The standards were carefully developed to eliminate health disparities experienced by patients with rare diseases, by ensuring that any evaluations of cost-effectiveness for emerging rare disease treatments are patient-centric, adaptable for specific diseases, and improve patient access to new rare disease treatments. 

The Rare Disease Health Technology Assessment initiative began in January 2022 and sought insights from health economists, experts in patient-reported outcomes, drug developers and patients, and proposed best practices for rare disease HTAs that are tailored to individual disease states. Patients Rising Delegates, a group of chronic disease patient advocates and caregivers, issued a resolution in support of the best practices.

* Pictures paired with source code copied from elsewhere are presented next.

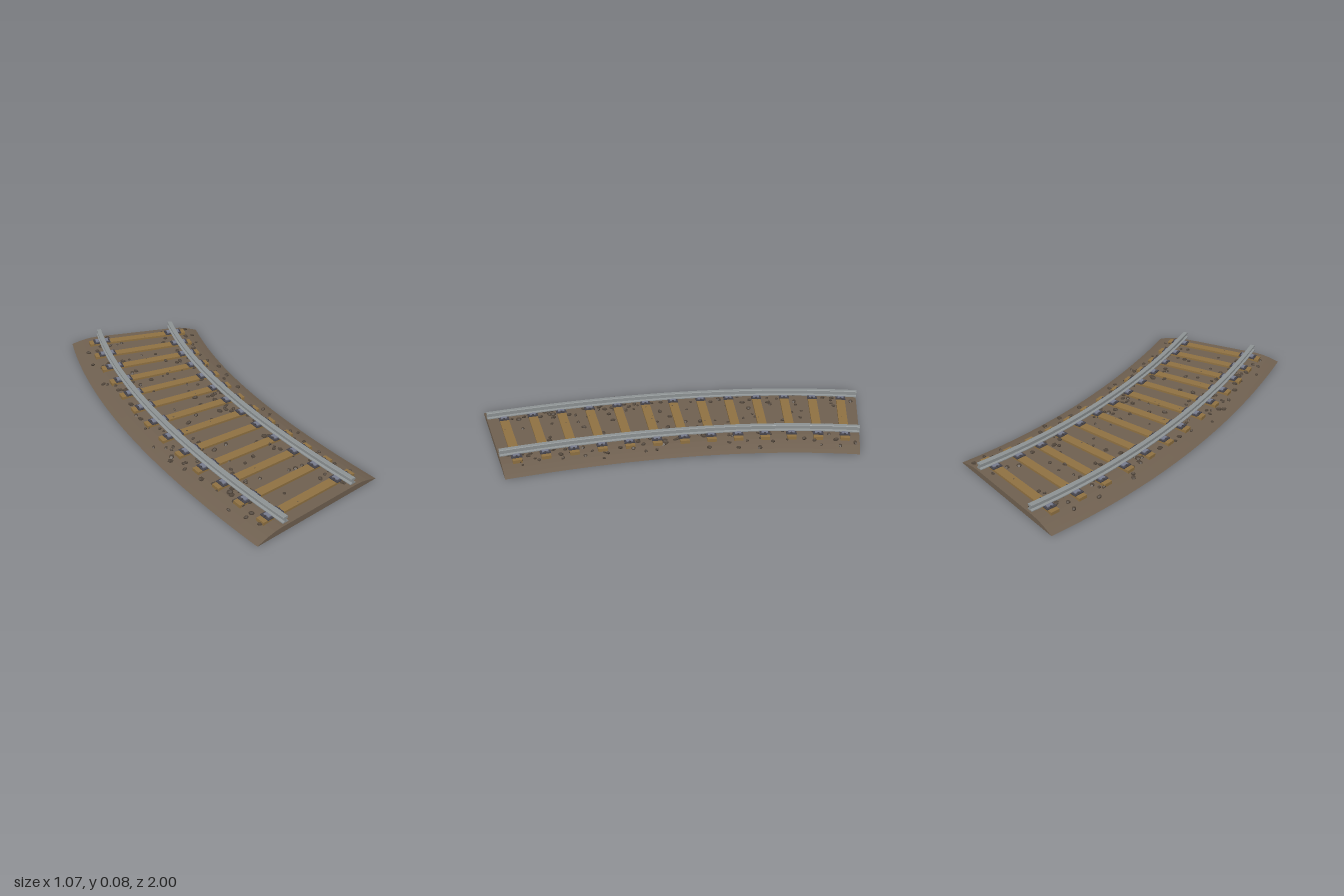
import * as THREE from 'three';
import { mergeGeometries } from 'three/addons/utils/BufferGeometryUtils.js';

const mat = (name, color) => {
  const m = new THREE.MeshStandardMaterial({ color });
  m.name = name;
  return m;
};

// centre line of the track, bending to the model's left
const path = new THREE.QuadraticBezierCurve(
  new THREE.Vector2(-0.165, 1), new THREE.Vector2(-0.165, -0.088), new THREE.Vector2(0.2, -0.84));
path.arcLengthDivisions = 400;

// point beside the centre line: s = 0..1 along, u = sideways, y = height
function trackPoint(s, u, y) {
  const p = path.getPointAt(s), t = path.getTangentAt(s);
  return new THREE.Vector3(p.x - t.y * u, y, p.y + t.x * u);
}

// sweep a closed counter-clockwise [u, y] profile along the track, with end caps
function sweep(profile, steps) {
  const pos = [];
  const tri = (...pts) => pts.forEach(p => pos.push(p.x, p.y, p.z));
  const ring = s => profile.map(([u, y]) => trackPoint(s, u, y));
  for (let i = 0; i < steps; i++) {
    const f = ring(i / steps), b = ring((i + 1) / steps);
    for (let k = 0; k < f.length; k++) {
      const n = (k + 1) % f.length;
      tri(f[k], b[k], b[n]);
      tri(f[k], b[n], f[n]);
    }
  }
  const faces = THREE.ShapeUtils.triangulateShape(profile.map(p => new THREE.Vector2(...p)), []);
  const first = ring(0), last = ring(1);
  for (const [a, b, c] of faces) {
    tri(first[a], first[b], first[c]);
    tri(last[a], last[c], last[b]);
  }
  const g = new THREE.BufferGeometry();
  g.setAttribute('position', new THREE.Float32BufferAttribute(pos, 3));
  g.computeVertexNormals();
  return g;
}

// mirror a right half profile (bottom to top) into a closed one
const mirrored = half => [...half, ...half.map(([u, y]) => [-u, y]).reverse()];

const bedHalf = [[0.37, 0.006], [0.345, 0.015], [0.31, 0.025], [0.27, 0.033], [0.23, 0.036]];
const railHalf = [[0.016, 0.051], [0.016, 0.055], [0.005, 0.059], [0.005, 0.07],
  [0.013, 0.073], [0.013, 0.08], [0.011, 0.082]];

// height of the gravel bed at sideways distance u
function bedHeight(u) {
  const a = Math.abs(u);
  for (let i = 0; i < bedHalf.length - 1; i++) {
    const [u0, y0] = bedHalf[i], [u1, y1] = bedHalf[i + 1];
    if (a >= u1) return y1 + (y0 - y1) * (a - u1) / (u0 - u1);
  }
  return 0.036;
}

function seeded(seed) {
  return () => {
    seed = (seed * 16807) % 2147483647;
    return seed / 2147483647;
  };
}

export function createModel() {
  const group = new THREE.Group();
  group.name = 'curvedTrack';
  const gravel = mat('gravel brown', 0x6f6050);
  const stone = mat('stone dark brown', 0x50453a);
  const wood = mat('sleeper wood', 0x8f7142);
  const steel = mat('rail steel', 0x8d9293);
  const iron = mat('plate iron', 0x45434a);
  const clipSteel = mat('clip steel', 0x777b8c);

  const add = (parent, name, geometry, material, x = 0, y = 0, z = 0) => {
    const m = new THREE.Mesh(geometry, material);
    m.name = name;
    m.position.set(x, y, z);
    parent.add(m);
    return m;
  };

  add(group, 'gravelBed', sweep(mirrored(bedHalf), 28), gravel);

  // two I-shaped rails
  for (const side of [-1, 1]) {
    const profile = mirrored(railHalf).map(([u, y]) => [u + side * 0.21, y]);
    add(group, side < 0 ? 'rightRail' : 'leftRail', sweep(profile, 28), steel);
  }

  // sleepers with base plates, clips and bolts
  const beam = new THREE.BoxGeometry(0.56, 0.022, 0.046);
  const plate = new THREE.BoxGeometry(0.092, 0.005, 0.052);
  const clip = new THREE.BoxGeometry(0.018, 0.006, 0.032);
  const bolt = new THREE.CylinderGeometry(0.005, 0.005, 0.006, 6);
  const count = 13, length = path.getLength();
  for (let i = 0; i < count; i++) {
    const s = (0.08 + (length - 0.16) * i / (count - 1)) / length;
    const t = path.getTangentAt(s);
    const sleeper = new THREE.Group();
    sleeper.name = 'sleeper';
    sleeper.position.copy(trackPoint(s, 0, 0));
    sleeper.rotation.y = Math.atan2(-t.x, -t.y);
    add(sleeper, 'beam', beam, wood, 0, 0.036, 0);
    for (const side of [-1, 1]) {
      add(sleeper, 'basePlate', plate, iron, side * 0.21, 0.0495, 0);
      for (const edge of [-1, 1]) {
        const x = side * 0.21 + edge * 0.027;
        add(sleeper, 'railClip', clip, clipSteel, x, 0.054, 0);
        add(sleeper, 'bolt', bolt, iron, x + edge * 0.013, 0.0545, 0);
      }
    }
    group.add(sleeper);
  }

  // loose stones, thickest around the rails
  const rand = seeded(4711);
  const stones = [];
  for (let i = 0; i < 300; i++) {
    const side = rand() < 0.45 ? -1 : 1;
    const u = rand() < 0.6 ? side * (0.13 + 0.17 * rand()) : (rand() * 2 - 1) * 0.34;
    const r = 0.007 + 0.007 * rand();
    const g = new THREE.DodecahedronGeometry(r, 0);
    g.scale(1.2, 0.65, 0.75 + 0.4 * rand());
    g.rotateZ((rand() - 0.5) * 0.8);
    g.rotateY(rand() * Math.PI * 2);
    const p = trackPoint(0.012 + 0.976 * rand(), u, bedHeight(u) + 0.003);
    g.translate(p.x, p.y, p.z);
    g.computeVertexNormals();
    stones.push(g);
  }
  add(group, 'looseStones', mergeGeometries(stones), stone);

  return group;
}
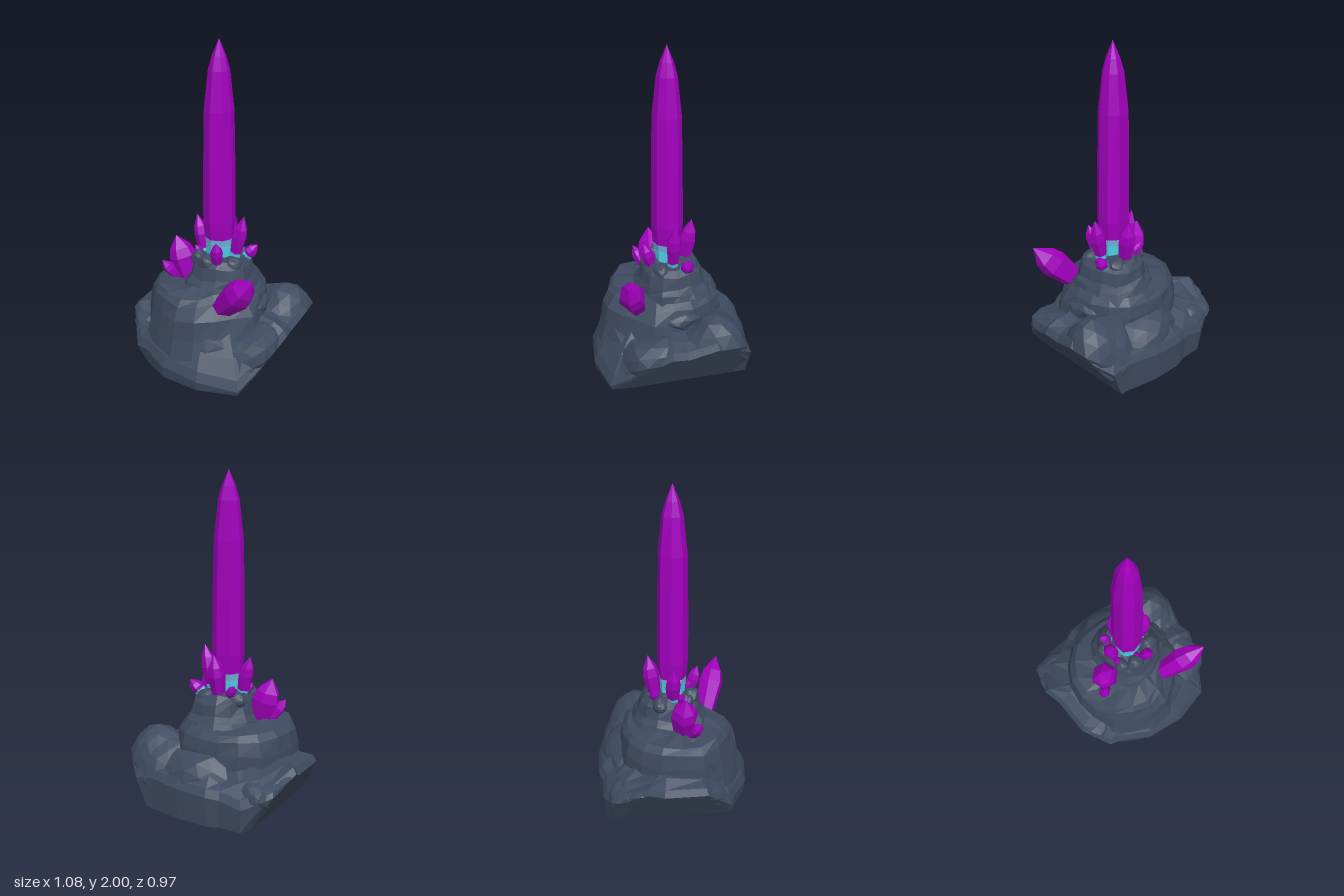
import * as THREE from 'three';

const V = (x, y, z) => new THREE.Vector3(x, y, z);
const material = (name, color) => Object.assign(new THREE.MeshStandardMaterial({ color, flatShading: true }), { name });

let seed = 7;
const random = () => (seed = (seed * 16807) % 2147483647) / 2147483647;
const jitter = (amount) => (random() - 0.5) * 2 * amount;

// Closed skin over a stack of rings that all have the same number of points
function loft(rings) {
  const n = rings[0].length;
  const pos = [];
  const tri = (...pts) => pts.forEach((p) => pos.push(p.x, p.y, p.z));
  const middle = (ring) => ring.reduce((s, p) => s.add(p), V(0, 0, 0)).divideScalar(n);
  const low = middle(rings[0]);
  const high = middle(rings[rings.length - 1]);
  for (let j = 0; j < n; j++) {
    const k = (j + 1) % n;
    for (let i = 0; i + 1 < rings.length; i++) {
      const [r, s] = [rings[i], rings[i + 1]];
      tri(r[j], s[j], r[k]);
      tri(r[k], s[j], s[k]);
    }
    tri(low, rings[0][j], rings[0][k]);
    tri(high, rings[rings.length - 1][k], rings[rings.length - 1][j]);
  }
  const geo = new THREE.BufferGeometry();
  geo.setAttribute('position', new THREE.Float32BufferAttribute(pos, 3));
  geo.computeVertexNormals();
  return geo;
}

// The rock is cut by two slanting planes and the ground
function cut(p) {
  p.y = Math.max(p.y, 0);
  const limit = 0.35 + 0.613 * p.y;
  p.x = THREE.MathUtils.clamp(p.x, -limit, limit);
  return p;
}

export function createModel() {
  const model = new THREE.Group();
  model.name = 'crystalRock';
  const stone = material('slateStone', 0x3e4a5f);
  const purple = material('purpleCrystal', 0xa200bd);
  const cyan = material('cyanGlow', 0x4fd0e6);
  const blend = material('blueGlow', 0x76b4e0);

  const add = (parent, name, geo, mat) => {
    const mesh = new THREE.Mesh(geo, mat);
    mesh.name = name;
    parent.add(mesh);
  };

  // Base slab: x, z and height of its widest edge
  const outline = [
    [0.5, -0.02, 0.245], [0.51, 0.08, 0.26], [0.44, 0.27, 0.15], [0.345, 0.43, 0.03], [0.1, 0.485, 0.06],
    [-0.15, 0.45, 0.08], [-0.32, 0.35, 0.1], [-0.4, 0.32, 0.09], [-0.51, 0.16, 0.26], [-0.51, -0.1, 0.26],
    [-0.54, -0.2, 0.31], [-0.45, -0.4, 0.2], [-0.32, -0.46, 0.14], [-0.18, -0.46, 0.17], [-0.1, -0.485, 0.18],
    [0.1, -0.48, 0.19], [0.29, -0.44, 0.2], [0.42, -0.43, 0.18], [0.5, -0.35, 0.25], [0.54, -0.19, 0.31],
  ];
  const slabRing = (scale, height) => outline.map(([x, z, y], i) =>
    cut(V(x * scale, height(y) + 0.02 * Math.sin(i * 2.3) * (scale < 0.9), z * scale)));
  add(model, 'baseSlab', loft([
    slabRing(0.98, () => 0), slabRing(1, (y) => y), slabRing(0.95, (y) => y * 0.9 + 0.065),
    slabRing(0.82, (y) => y * 0.6 + 0.165), slabRing(0.55, () => 0.34),
  ]), stone);

  // Stacked rock tiers: centre x, z, then [height, radius, hollow on the front left] rings
  const tier = (name, cx, cz, sides, rough, profile) => {
    const wobble = Array.from({ length: sides }, () => 1 + jitter(rough));
    add(model, name, loft(profile.map(([y, r, hollow = 0]) => wobble.map((w, j) => {
      const a = (j / sides) * Math.PI * 2;
      const d = r * (w + jitter(rough * 0.5)) * (1 - hollow * Math.exp(-(((a - 0.9) / 0.65) ** 2)));
      return cut(V(cx + Math.cos(a) * d, y + jitter(0.012), cz + Math.sin(a) * d));
    }))), stone);
  };
  tier('lowerTier', -0.03, 0.02, 18, 0.04,
    [[0.1, 0.42], [0.27, 0.38, 0.02], [0.38, 0.372, 0.09], [0.46, 0.352, 0.24], [0.5, 0.32, 0.31], [0.52, 0.2, 0.2]]);
  tier('middleTier', 0.03, -0.02, 14, 0.06,
    [[0.45, 0.27, 0.1], [0.53, 0.23, 0.05], [0.57, 0.205], [0.64, 0.185], [0.68, 0.15], [0.69, 0.08]]);

  // Loose boulders: name, centre, half sizes
  const boulder = (name, c, s) => {
    const geo = new THREE.IcosahedronGeometry(1, 2);
    const p = geo.attributes.position;
    const v = V(0, 0, 0);
    for (let i = 0; i < p.count; i++) {
      v.fromBufferAttribute(p, i);
      const bump = 1 + 0.07 * Math.sin(4 * v.x + 9 * c[0] + 3 * v.y) + 0.06 * Math.sin(5 * v.z + 7 * c[2] - 4 * v.y);
      v.multiplyScalar(bump).multiply(V(...s)).add(V(...c));
      cut(v);
      p.setXYZ(i, v.x, v.y, v.z);
    }
    geo.computeVertexNormals();
    add(model, name, geo, stone);
  };
  [
    ['rightBackBoulder', [0.35, 0.22, -0.22], [0.19, 0.225, 0.21]],
    ['sideBoulder', [0.33, 0.15, 0.11], [0.19, 0.18, 0.26]],
    ['backBoulder', [0.06, 0.19, -0.3], [0.29, 0.2, 0.165]],
    ['frontBoulder', [0.02, 0.14, 0.25], [0.3, 0.2, 0.16]],
    ['leftBoulder', [-0.38, 0.17, 0.06], [0.14, 0.13, 0.22]],
    ['cornerLump', [-0.47, 0.24, -0.22], [0.08, 0.07, 0.11]],
    ['cornerLump', [-0.42, 0.21, -0.3], [0.1, 0.075, 0.12]],
    ['cornerLump', [-0.36, 0.19, -0.36], [0.1, 0.085, 0.07]],
    ['ledgeStone', [0.22, 0.38, -0.02], [0.12, 0.07, 0.16]],
    ['ledgeStone', [-0.25, 0.44, 0.1], [0.1, 0.07, 0.13]],
    ['crownStone', [-0.01, 0.66, 0.11], [0.06, 0.05, 0.05]],
    ['crownStone', [-0.09, 0.66, 0.07], [0.045, 0.05, 0.045]],
    ['crownStone', [0.14, 0.65, 0.06], [0.06, 0.055, 0.05]],
    ['crownStone', [0.1, 0.66, -0.12], [0.06, 0.04, 0.05]],
    ['crownStone', [-0.09, 0.65, -0.09], [0.06, 0.05, 0.05]],
  ].forEach((b) => boulder(...b));

  // Crystal from base to tip; each section is [part, material, [share of length, share of radius] rings]
  const crystal = (name, base, tip, radius, sides, sections, rough = 0.07) => {
    const group = new THREE.Group();
    group.name = name;
    const axis = V(...tip).sub(V(...base));
    const length = axis.length();
    const turn = new THREE.Quaternion().setFromUnitVectors(V(0, 1, 0), axis.normalize());
    const corners = Array.from({ length: sides }, (_, j) =>
      [(j + 0.3 + jitter(0.12)) / sides * Math.PI * 2, 1 + jitter(rough)]);
    sections.forEach(([part, mat, rings]) => add(group, part, loft(rings.map(([t, r]) =>
      corners.map(([a, w]) => V(Math.cos(a) * r * w * radius, t * length, Math.sin(a) * r * w * radius)
        .applyQuaternion(turn).add(V(...base))))), mat));
    model.add(group);
  };

  // Tall central spire with glowing foot
  crystal('mainSpire', [0.018, 0.64, -0.006], [0.012, 2, -0.004], 0.097, 8, [
    ['glowFoot', cyan, [[0, 0.8], [0.085, 0.86]]],
    ['glowBand', blend, [[0.085, 0.86], [0.116, 0.92]]],
    ['shaft', purple, [[0.116, 0.92], [0.2, 1.02], [0.45, 0.99], [0.7, 0.92], [0.87, 0.66], [0.93, 0.42], [1, 0.01]]],
  ], 0.04);

  // Smaller crystals: name, base, tip, radius, share of length that glows
  [
    ['largeFrontCrystal', [0.12, 0.42, 0.21], [0.38, 0.71, 0.32], 0.088, 0],
    ['largeSideCrystal', [-0.17, 0.48, 0.045], [-0.255, 0.77, 0.05], 0.083, 0],
    ['sideShard', [-0.23, 0.5, 0.08], [-0.305, 0.625, 0.14], 0.037, 0],
    ['crownCrystal', [-0.08, 0.64, -0.01], [-0.14, 0.91, -0.015], 0.046, 0.22],
    ['crownCrystal', [0.11, 0.64, -0.015], [0.175, 0.95, -0.015], 0.048, 0.22],
    ['crownCrystal', [0.015, 0.64, -0.11], [0.03, 0.93, -0.155], 0.053, 0],
    ['crownCrystal', [0.055, 0.64, 0.1], [0.07, 0.82, 0.155], 0.041, 0],
    ['crownShard', [0.14, 0.63, -0.07], [0.23, 0.74, -0.1], 0.042, 0.42],
    ['crownShard', [-0.03, 0.65, -0.1], [-0.1, 0.75, -0.14], 0.031, 0.3],
    ['crownShard', [-0.08, 0.65, 0.03], [-0.125, 0.73, 0.045], 0.026, 0],
    ['crownShard', [0.02, 0.65, 0.07], [0.015, 0.75, 0.1], 0.02, 0],
  ].forEach(([name, base, tip, radius, glow]) => {
    const edge = 0.68 + glow * 0.5;
    const sections = [['shaft', purple, [[glow, edge], [0.55, 1], [0.74, 0.82], [1, 0.02]]]];
    if (glow) sections.push(['glowFoot', cyan, [[0, 0.68], [glow, edge]]]);
    crystal(name, base, tip, radius, 6, sections);
  });

  return model;
}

“HTA assessments should not add to an already too long and complicated journey for Rare Disease patients,” MacKay Jimeson, Executive Director of the Patient Access & Affordability Project said. “These best practices aim to counter the ‘QALY and cost’ health economic models that disadvantage Rare Disease communities and lead to an inequitable allocation of healthcare. This approach puts the patients at the center of healthcare decisions and takes the long view on evidence generation that is required with Rare Diseases.”

The rare disease community includes an estimated 30 million patients, but over 90% of rare diseases currently have no FDA-approved treatment. Due to the complexities of rare diseases, the group found that current HTAs are overly generic and often fail to include patient experiences in the development process.

To amend this and improve health equity for the rare disease community, the group recommended:

  1. HTAs must adopt a transparent and equitable process that collaborates with disease-specific specialists to assess how a new treatment will reduce health disparities;
  2. HTAs must use science-based value claims to determine pricing and access decisions for patients, most notably by abandoning discriminatory metrics like the quality adjusted life year (QALY); and
  3. HTAs must encourage evidence generation, such as the development of data systems and patient registries, to get a robust understanding of patient experiences.

The Rare Disease Health Technology Assessment Working Group is fueled by the Patient Access and Affordability Project, a program of Patients Rising.

Health Technology Assessment Best Practices for Rare Disease Drugs

Patients Rising Delegates Resolution on the HTA Best Practices